After you’ve found a man who promises to be a great father and has the genes you’ve been looking for, you have to look deeper into the reality of falling pregnant as a working woman, and a woman in general.

Here’s the thing, the act of conceiving a baby is the easiest part of the process - unless you have biological challenges. You have sex a couple of times and voila! Right? However, most women are not nearly prepared for the practical aspects of being pregnant or the changes in their reality. A few essential things worth looking into or doing young research on may save you a lot of stress. 

Be Ready And Willing To Be A Mom
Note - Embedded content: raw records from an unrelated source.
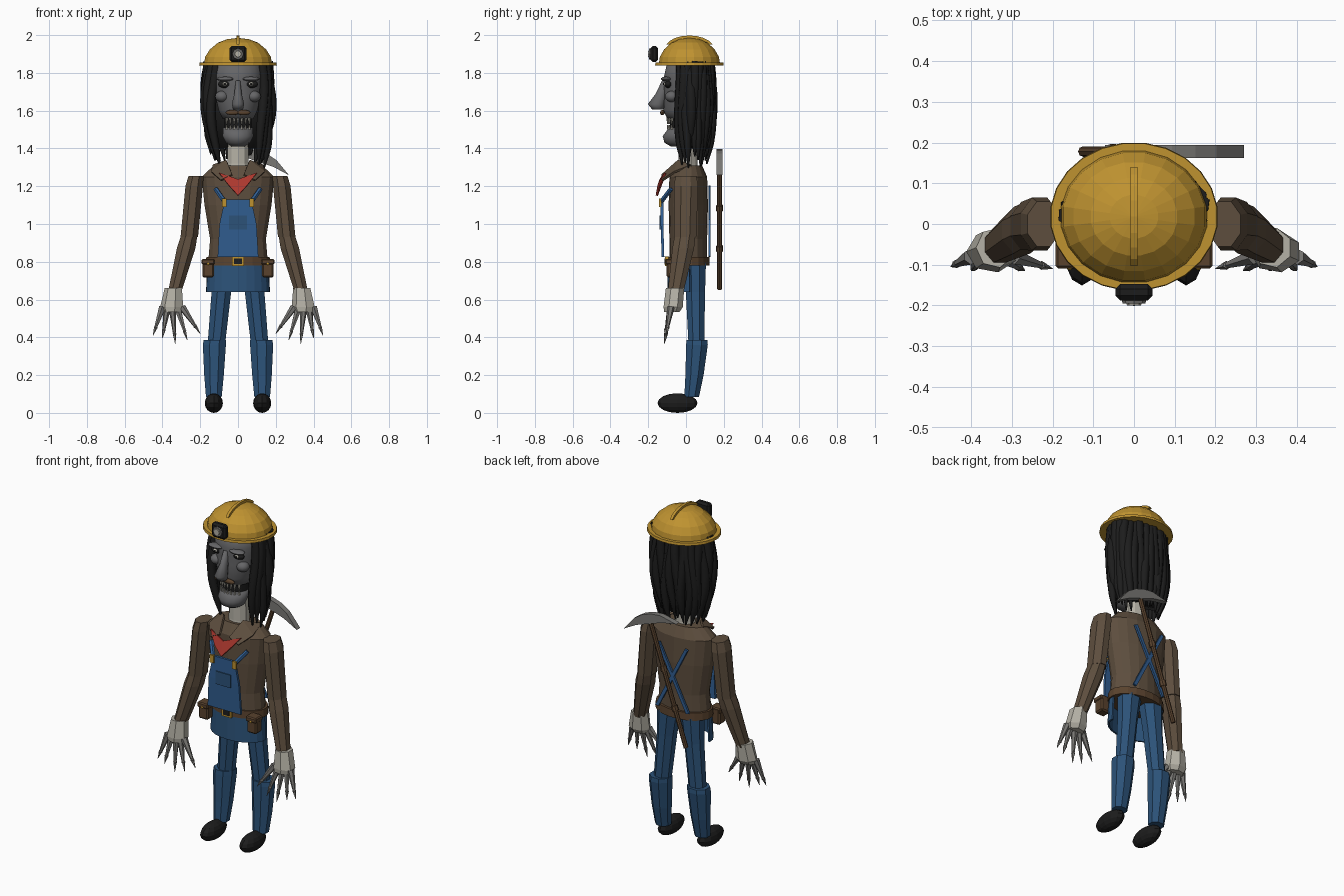
import bpy, bmesh, math, random
from mathutils import Vector

random.seed(4)
if "Cube" in bpy.data.objects:
    bpy.data.objects.remove(bpy.data.objects["Cube"])


def material(name, *rgb):
    m = bpy.data.materials.new(name)
    m.use_nodes = True
    m.diffuse_color = (*rgb, 1)
    m.node_tree.nodes["Principled BSDF"].inputs["Base Color"].default_value = (*rgb, 1)
    return m


GOLD = material("helmet gold", .52, .29, .03)
BLACK = material("soft black", .012, .012, .012)
SKIN = material("ashen skin", .13, .13, .135)
BONE = material("pale bone", .46, .44, .38)
SHIRT = material("shirt brown", .11, .076, .048)
LEATHER = material("leather brown", .10, .055, .027)
BIB = material("bib blue", .03, .11, .28)
DENIM = material("denim blue", .025, .085, .19)
RED = material("scarf red", .42, .04, .028)
STEEL = material("worn steel", .19, .185, .175)


def finish(name, bm, mat, smooth=False, thick=0):
    bmesh.ops.recalc_face_normals(bm, faces=bm.faces)
    me = bpy.data.meshes.new(name)
    bm.to_mesh(me)
    bm.free()
    me.materials.append(mat)
    for p in me.polygons:
        p.use_smooth = smooth
    ob = bpy.data.objects.new(name, me)
    bpy.context.collection.objects.link(ob)
    if thick:
        mod = ob.modifiers.new("thickness", 'SOLIDIFY')
        mod.thickness, mod.offset = thick, 0
    return ob


def loft(name, rings, n, mat, smooth=False):
    """Skin through level elliptical rings given as x, y, z, rx, ry."""
    bm = bmesh.new()
    loops = []
    for x, y, z, rx, ry in rings:
        angs = [math.tau * (i + .5) / n for i in range(n)]
        loops.append([bm.verts.new((x + rx * math.cos(a), y + ry * math.sin(a), z)) for a in angs])
    for a, b in zip(loops, loops[1:]):
        for i in range(n):
            j = (i + 1) % n
            bm.faces.new((a[i], a[j], b[j], b[i]))
    bm.faces.new(loops[0])
    bm.faces.new(loops[-1])
    return finish(name, bm, mat, smooth)


def rod(name, p, q, r1, r2, n, mat):
    p, q = Vector(p), Vector(q)
    bm = bmesh.new()
    bmesh.ops.create_cone(bm, cap_ends=True, segments=n, radius1=r1, radius2=r2, depth=(q - p).length)
    ob = finish(name, bm, mat)
    ob.location = (p + q) / 2
    ob.rotation_euler = (q - p).to_track_quat('Z', 'Y').to_euler()
    return ob


def blob(name, loc, size, mat, u=12, v=8, smooth=True):
    bm = bmesh.new()
    bmesh.ops.create_uvsphere(bm, u_segments=u, v_segments=v, radius=1)
    ob = finish(name, bm, mat, smooth)
    ob.location, ob.scale = loc, size
    return ob


def box(name, loc, size, mat, bevel=0):
    bm = bmesh.new()
    bmesh.ops.create_cube(bm, size=1)
    bmesh.ops.scale(bm, vec=size, verts=bm.verts)
    if bevel:
        bmesh.ops.bevel(bm, geom=bm.edges, offset=bevel, segments=1, affect='EDGES')
    ob = finish(name, bm, mat)
    ob.location = loc
    return ob


def plate(name, pts, mat, thick, faces=None):
    bm = bmesh.new()
    vs = [bm.verts.new(p) for p in pts]
    for f in faces or [range(len(vs))]:
        bm.faces.new([vs[i] for i in f])
    return finish(name, bm, mat, thick=thick)


# Helmet with brim, crest and lamp
HY = .018
loft("helmet_brim", [(0, HY, 1.84, .207, .183), (0, HY, 1.855, .205, .181)], 24, GOLD)
loft("helmet_dome", [(0, HY, z, r, r * .9) for z, r in
     ((1.85, .182), (1.885, .176), (1.925, .15), (1.96, .107), (1.978, .06), (1.984, .01))], 20, GOLD)
crest = [(HY + .128 * math.cos(a), 1.93 + .068 * math.sin(a)) for a in (math.pi * (i + 1) / 10 for i in range(9))]
plate("helmet_crest", [(0, y, z) for y, z in crest], GOLD, .016)
box("lamp_housing", (0, -.168, 1.9), (.092, .04, .085), BLACK, .012)
rod("lamp_rim", (0, -.18, 1.9), (0, -.195, 1.9), .032, .028, 8, STEEL)
rod("lamp_lens", (0, -.19, 1.9), (0, -.2, 1.9), .02, .017, 8, BONE)

# Head, jaw and neck
def head_rings(rows):
    return [(0, (f + b) / 2, z, w, (b - f) / 2) for z, w, f, b in rows]

loft("head", head_rings([(1.86, .12, -.10, .12), (1.78, .13, -.118, .12), (1.735, .125, -.118, .12),
     (1.68, .122, -.115, .11), (1.6, .103, -.12, .1), (1.555, .082, -.1, .09)]), 20, SKIN, True)
loft("mouth", head_rings([(1.57, .075, -.085, .05), (1.48, .07, -.085, .05)]), 16, BLACK)
loft("jaw", head_rings([(1.51, .08, -.092, .04), (1.465, .083, -.125, .03), (1.43, .066, -.115, .02),
     (1.41, .035, -.08, 0)]), 16, SKIN, True)
loft("nose", [(0, -.115, 1.76, .012, .012), (0, -.13, 1.69, .021, .03), (0, -.158, 1.635, .034, .044),
     (0, -.148, 1.605, .028, .03)], 10, SKIN, True)
loft("neck", [(0, .01, 1.24, .075, .06), (0, .01, 1.32, .06, .05), (0, .01, 1.47, .055, .05)], 10, BONE)
for i in range(7):
    x = (i - 3) * .02
    y = -.095 + 6 * x * x
    rod("upper_tooth", (x, y, 1.56), (x, y - .003, 1.53), .008, .003, 5, BONE)
    rod("lower_tooth", (x, y, 1.5), (x, y - .003, 1.525), .007, .003, 5, BONE)
for s in (-1, 1):
    blob("eye_socket", (s * .07, -.094, 1.74), (.036, .02, .02), BLACK)
    blob("eye", (s * .07, -.104, 1.741), (.015, .015, .011), BONE)
    blob("pupil", (s * .07, -.118, 1.741), (.006, .004, .006), BLACK)
    blob("brow", (s * .068, -.105, 1.768), (.048, .028, .012), SKIN)
    blob("cheekbone", (s * .085, -.075, 1.675), (.036, .036, .03), SKIN)
    blob("moustache", (s * .03, -.125, 1.59), (.036, .012, .014), LEATHER)

# Hair: under-layer and wavy tapered strands
loft("hair_base", [(0, .07, 1.86, .14, .07), (0, .07, 1.6, .145, .065), (0, .07, 1.4, .125, .055)], 16, BLACK, True)
curve = bpy.data.curves.new("hair_strands", 'CURVE')
curve.dimensions, curve.bevel_depth, curve.bevel_resolution = '3D', .027, 1
curve.resolution_u, curve.use_fill_caps = 3, True
curve.materials.append(BLACK)
COUNT = 23
for k in range(COUNT):
    a = math.radians(-38 + 256 * k / (COUNT - 1))
    end = random.uniform(1.29, 1.38)
    phase = random.uniform(0, 6)
    sp = curve.splines.new('BEZIER')
    sp.bezier_points.add(5)
    for i, pt in enumerate(sp.bezier_points):
        t = i / 5
        wide = 1 + .13 * math.sin(math.pi * t) - .12 * t ** 3
        wave = .01 * math.sin(phase + 6 * t)
        pt.co = (.152 * wide * math.cos(a) + wave, .03 + .095 * wide * math.sin(a) + wave * .5, 1.86 + (end - 1.86) * t)
        pt.handle_left_type = pt.handle_right_type = 'AUTO'
        pt.radius = (1, 1, 1, .95, .75, .15)[i]
bpy.context.collection.objects.link(bpy.data.objects.new("hair_strands", curve))

# Torso, collar and scarf
loft("shirt", [(0, .012, .8, .16, .1), (0, .012, .92, .15, .1), (0, .012, 1.1, .18, .104),
     (0, .012, 1.25, .195, .1), (0, .015, 1.31, .13, .07)], 18, SHIRT)
plate("scarf", [(-.1, -.11, 1.27), (0, -.135, 1.235), (.1, -.11, 1.27), (.05, -.145, 1.205),
      (0, -.155, 1.15), (-.05, -.145, 1.205)], RED, .012, [(0, 1, 4, 5), (1, 2, 3, 4)])
for s in (-1, 1):
    plate("collar", [(s * x, y, z) for x, y, z in ((.13, .03, 1.31), (.06, -.04, 1.335), (.03, -.125, 1.26),
          (.09, -.125, 1.23), (.14, -.06, 1.275))], SHIRT, .012, [(0, 1, 4), (1, 2, 3, 4)])

# Belt, buckle and pouches
loft("belt", [(0, .015, .78, .172, .112), (0, .015, .825, .17, .11)], 20, LEATHER)
box("buckle", (0, -.1, .802), (.062, .02, .05), GOLD)
box("buckle_centre", (0, -.109, .802), (.04, .008, .03), BLACK)
for s in (-1, 1):
    box("pouch", (s * .158, -.072, .765), (.062, .06, .095), LEATHER, .008)
    box("pouch_flap", (s * .158, -.076, .8), (.07, .066, .03), LEATHER, .006)
    blob("pouch_stud", (s * .158, -.109, .79), (.007, .004, .007), GOLD)

# Overalls: bib, pocket, straps and front skirt
plate("bib", [(-.07, -.127, 1.13), (.07, -.127, 1.13), (.098, -.127, 1), (.108, -.122, .825),
      (-.108, -.122, .825), (-.098, -.127, 1)], BIB, .014, [(0, 1, 2, 5), (5, 2, 3, 4)])
box("bib_pocket", (0, -.135, 1.008), (.096, .008, .076), DENIM)
arc = [math.pi * (.97 + 1.06 * i / 12) for i in range(13)]
skirt = [(w * math.cos(a), .01 + d * math.sin(a), z) for w, d, z in ((.158, .1, .79), (.165, .105, .64)) for a in arc]
plate("front_skirt", skirt, DENIM, .01, [(i, i + 1, i + 14, i + 13) for i in range(12)])
for s in (-1, 1):
    box("strap_clip", (s * .073, -.136, 1.112), (.026, .012, .045), GOLD)
    rod("front_strap", (s * .072, -.13, 1.12), (s * .118, -.08, 1.185), .013, .013, 6, BIB)
    plate("back_strap", [(s * x, .124, z) for x, z in ((.1, 1.2), (.082, 1.205), (-.11, .83), (-.09, .825))], BIB, .012)

# Arms, hands, legs and shoes
tips = [(.45, .41, -.105), (.4, .395, -.115), (.332, .365, -.115), (.268, .385, -.115), (.2, .42, -.11)]
for s in (-1, 1):
    loft("upper_arm", [(s * .222, 0, 1.255, .043, .06), (s * .232, 0, 1.2, .05, .07),
         (s * .258, -.005, .93, .05, .064)], 8, SHIRT)
    loft("forearm", [(s * .258, -.005, .94, .047, .06), (s * .275, -.015, .87, .053, .062),
         (s * .335, -.055, .64, .038, .045)], 8, SHIRT)
    loft("wrist_cuff", [(s * .34, -.058, .66, .048, .05), (s * .348, -.068, .56, .064, .052),
         (s * .348, -.075, .535, .052, .042)], 7, BONE)
    for i, (x, z, y) in enumerate(tips):
        base = Vector((s * (.4 - .026 * i), -.08, .56))
        tip = Vector((s * x, y, z))
        joint = base.lerp(tip, .72)
        rod("finger", base, joint, .02, .008, 6, STEEL)
        blob("knuckle", joint, (.011, .011, .011), STEEL, 6, 4, False)
        rod("claw", joint, tip, .01, .001, 5, STEEL)
    loft("thigh", [(s * .075, .05, .79, .07, .06), (s * .088, .05, .64, .056, .055),
         (s * .115, .055, .36, .05, .045)], 8, DENIM)
    loft("shin", [(s * .123, .058, .385, .064, .06), (s * .125, .058, .36, .066, .062), (s * .127, .045, .2, .056, .052),
         (s * .128, .03, .085, .045, .042)], 8, DENIM)
    blob("shoe", (s * .128, -.045, .052), (.048, .106, .052), BLACK, 12, 8, False)

# Pickaxe slung across the back
low, top = Vector((-.125, .178, .655)), Vector((.118, .178, 1.37))
along = (top - low).normalized()
across = Vector((along.z, 0, -along.x))
rod("pick_handle", low, top, .013, .013, 8, LEATHER)
for t in (.3, .6):
    p = low.lerp(top, t)
    rod("pick_band", p - along * .015, p + along * .015, .019, .019, 8, LEATHER)
half = [(.18, -.045), (.09, .01), (.03, .025), (.03, -.03), (.09, -.03)]
for s in (-1, 1):
    outline = [(s * u, v) for u, v in half] + [(0, -.03), (0, .025)]
    order = [0, 1, 2, 6, 5, 3, 4]
    plate("pick_head", [top + across * outline[i][0] + along * (outline[i][1] - .012) for i in order], STEEL, .032)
Mental and emotional readiness or maturity is very important for a woman going into this particular life chapter. The mental shift from living your best life and only looking out for you needs to register before that test reads positive. Depending on where you are in your life, you may know unconsciously that you are ready for this, but it always helps to have it be a part of your life goals to be a mother. Otherwise, falling pregnant and eventually birthing a whole human being you will now be responsible for may negatively affect you and even have suffered from mental illnesses such as depression. 

We are a generation that is lucky to have information at their fingertips and more and more women are bold enough to say, “you know what? I don’t want to be a mother” and that is way better than bringing a child into this earth when you know deep down, “you don’t have it in you”. Also, life’s too short to do things because they are expected of you.

Money Matters… A Lot!

Even if you are financially stable under normal circumstances, it is worth knowing how being pregnant will affect that stability. Most people don’t know what the policies in the company they work for say about maternity leave or things like the percentage they take out of your usual salary during maternity leave. Some companies don’t grant an employee who hasn’t worked for them for more than 12 months paid maternity leave. Other companies don’t have “paid maternity.

The UIF process is daunting and often frustrating but the HR office has to help you set it up. It’s in your best interest to find out where you stand so that you know if you’ll be able to cover all your bills while on maternity leave or if you need to start asking the people you owe (creditors) if they offer payment breaks and such.

Additionally, know what the labour laws in Kenya say about maternity leave over and above your company policies.
"Know that having a dependable support structure (e.g bae and your family and friends) makes all the difference in this journey."

More Money-Related Things To Consider

Do your research depending on your situation. Before the actual birth, a pregnant woman sees a doctor (an obstetrician or a gynaecologist) for monthly (sometimes weekly) checkups. There are also vitamins and pills, you have to take - these also cost money in addition to paying for consultations. If you don’t have medical aid, this is the time to find out all prices associated with having a bun in the oven. Find out how much it costs to give birth - this is obviously going to be different per pregnant woman but generally, you will either give birth naturally or surgically. 

The prices of the procedures differ per hospital and if the cost blows your mind (as it often does!), then look at government hospitals and find out which ones are close to you and which ones will work for your birth plan. If you have medical aid, find out EXACTLY what they will cover you for and where they will expect you to fork out money from your own purse. It is also worth having some money - in case of complications or medical emergencies that might pop up. 

Are You Ready To Embrace The Post-Partum You?

Everything is going to change. For some women, the change is for the better but for some, the change really messes them up. Your body will undergo hectic changes, which you should do your best to be prepared for. Most women devote themselves to their new-born and neglect self-care and self-love after giving birth. This only leads to problems in the future. 

Read up on things like post-partum depression and know that having a dependable support structure (e.g bae and your family and friends) makes all the difference in this journey. It is okay to need help and when it’s available always take it.